Leaving out the pictures, please retype each record exactly.
[Records provided Boundary: Start]
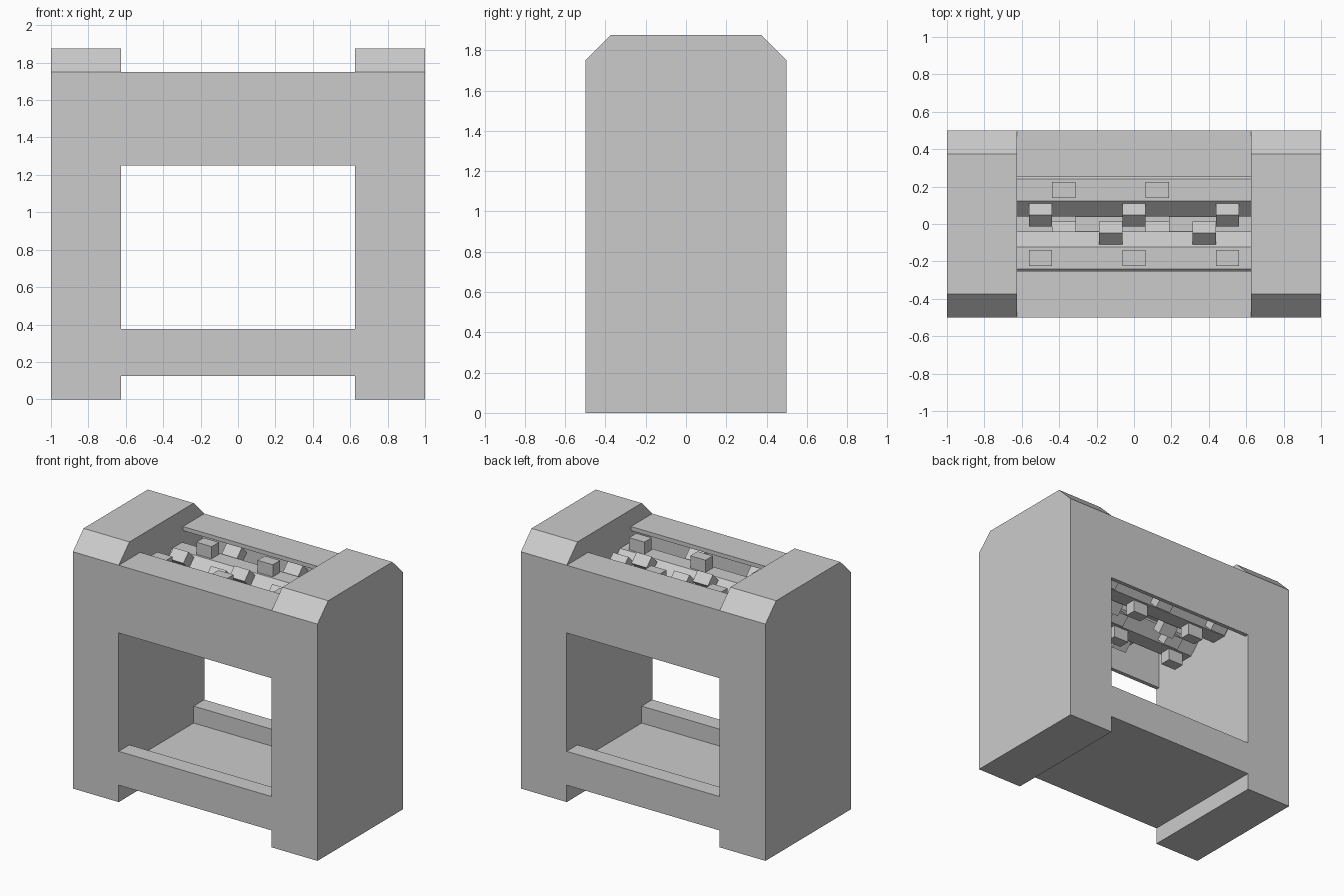
import bpy, bmesh
from math import cos, sin, pi
from mathutils import Matrix

if "Cube" in bpy.data.objects:
    bpy.data.objects.remove(bpy.data.objects["Cube"])

INNER = 0.625      # inner face of the side walls
APOTHEM = 0.1425   # roller centre to flat
TOOTH_TIP = 0.232  # roller centre to tooth end


def add_prism(bm, profile, x0, x1):
    """Extrude a closed (y, z) profile along x."""
    a = [bm.verts.new((x0, y, z)) for y, z in profile]
    b = [bm.verts.new((x1, y, z)) for y, z in profile]
    n = len(profile)
    bm.faces.new(a)
    bm.faces.new(b[::-1])
    for i in range(n):
        j = (i + 1) % n
        bm.faces.new((a[i], b[i], b[j], a[j]))


def finish(name, bm):
    bmesh.ops.recalc_face_normals(bm, faces=bm.faces[:])
    mesh = bpy.data.meshes.new(name)
    bm.to_mesh(mesh)
    bm.free()
    obj = bpy.data.objects.new(name, mesh)
    bpy.context.collection.objects.link(obj)
    return obj


def prism(name, profile, x0, x1):
    bm = bmesh.new()
    add_prism(bm, profile, x0, x1)
    return finish(name, bm)


# Side walls with chamfered tops
wall = [(-.5, 0), (.5, 0), (.5, 1.75), (.375, 1.875), (-.375, 1.875), (-.5, 1.75)]
prism("left_wall", wall, -1, -INNER)
prism("right_wall", wall, INNER, 1)

# Floor tray with raised front and back lips
tray = [(-.5, .125), (.5, .125), (.5, .375), (.375, .375),
        (.375, .25), (-.375, .25), (-.375, .375), (-.5, .375)]
prism("floor_tray", tray, -INNER, INNER)

# Thin front and back plates, each with a flange folded inwards at the top
t = 0.03
for name, s in (("front_plate", -1), ("back_plate", 1)):
    plate = [(.5, 1.25), (.5, 1.75), (.25, 1.75), (.25, 1.75 - t),
             (.5 - t, 1.75 - t), (.5 - t, 1.25)]
    prism(name, [(s * y, z) for y, z in plate], -INNER, INNER)


# Octagonal rollers with opposed pairs of teeth stepping round in a spiral
def roller(name, cy, cz, start, step):
    bm = bmesh.new()
    r = APOTHEM / cos(pi / 8)
    octagon = [(cy + r * cos(pi / 8 + k * pi / 4), cz + r * sin(pi / 8 + k * pi / 4))
               for k in range(8)]
    add_prism(bm, octagon, -INNER, INNER)
    root = APOTHEM - 0.02
    for i in range(9):
        for turn in (0, pi):
            m = (Matrix.Translation((-.5 + i * .125, cy, cz))
                 @ Matrix.Rotation(start + i * step + turn, 4, 'X')
                 @ Matrix.Translation((0, (root + TOOTH_TIP) / 2, 0))
                 @ Matrix.Diagonal((.125, TOOTH_TIP - root, .085, 1)))
            bmesh.ops.create_cube(bm, size=1, matrix=m)
    return finish(name, bm)


roller("front_roller", -.1815, 1.495, pi / 2, pi / 4)
roller("back_roller", .1815, 1.495, 3 * pi / 4, -pi / 4)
[Records provided Boundary: End]
• _Finished exercise_:
import bpy, bmesh
from math import cos, sin, pi
from mathutils import Matrix

if "Cube" in bpy.data.objects:
    bpy.data.objects.remove(bpy.data.objects["Cube"])

INNER = 0.625      # inner face of the side walls
APOTHEM = 0.1425   # roller centre to flat
TOOTH_TIP = 0.232  # roller centre to tooth end


def add_prism(bm, profile, x0, x1):
    """Extrude a closed (y, z) profile along x."""
    a = [bm.verts.new((x0, y, z)) for y, z in profile]
    b = [bm.verts.new((x1, y, z)) for y, z in profile]
    n = len(profile)
    bm.faces.new(a)
    bm.faces.new(b[::-1])
    for i in range(n):
        j = (i + 1) % n
        bm.faces.new((a[i], b[i], b[j], a[j]))


def finish(name, bm):
    bmesh.ops.recalc_face_normals(bm, faces=bm.faces[:])
    mesh = bpy.data.meshes.new(name)
    bm.to_mesh(mesh)
    bm.free()
    obj = bpy.data.objects.new(name, mesh)
    bpy.context.collection.objects.link(obj)
    return obj


def prism(name, profile, x0, x1):
    bm = bmesh.new()
    add_prism(bm, profile, x0, x1)
    return finish(name, bm)


# Side walls with chamfered tops
wall = [(-.5, 0), (.5, 0), (.5, 1.75), (.375, 1.875), (-.375, 1.875), (-.5, 1.75)]
prism("left_wall", wall, -1, -INNER)
prism("right_wall", wall, INNER, 1)

# Floor tray with raised front and back lips
tray = [(-.5, .125), (.5, .125), (.5, .375), (.375, .375),
        (.375, .25), (-.375, .25), (-.375, .375), (-.5, .375)]
prism("floor_tray", tray, -INNER, INNER)

# Thin front and back plates, each with a flange folded inwards at the top
t = 0.03
for name, s in (("front_plate", -1), ("back_plate", 1)):
    plate = [(.5, 1.25), (.5, 1.75), (.25, 1.75), (.25, 1.75 - t),
             (.5 - t, 1.75 - t), (.5 - t, 1.25)]
    prism(name, [(s * y, z) for y, z in plate], -INNER, INNER)


# Octagonal rollers with opposed pairs of teeth stepping round in a spiral
def roller(name, cy, cz, start, step):
    bm = bmesh.new()
    r = APOTHEM / cos(pi / 8)
    octagon = [(cy + r * cos(pi / 8 + k * pi / 4), cz + r * sin(pi / 8 + k * pi / 4))
               for k in range(8)]
    add_prism(bm, octagon, -INNER, INNER)
    root = APOTHEM - 0.02
    for i in range(9):
        for turn in (0, pi):
            m = (Matrix.Translation((-.5 + i * .125, cy, cz))
                 @ Matrix.Rotation(start + i * step + turn, 4, 'X')
                 @ Matrix.Translation((0, (root + TOOTH_TIP) / 2, 0))
                 @ Matrix.Diagonal((.125, TOOTH_TIP - root, .085, 1)))
            bmesh.ops.create_cube(bm, size=1, matrix=m)
    return finish(name, bm)


roller("front_roller", -.1815, 1.495, pi / 2, pi / 4)
roller("back_roller", .1815, 1.495, 3 * pi / 4, -pi / 4)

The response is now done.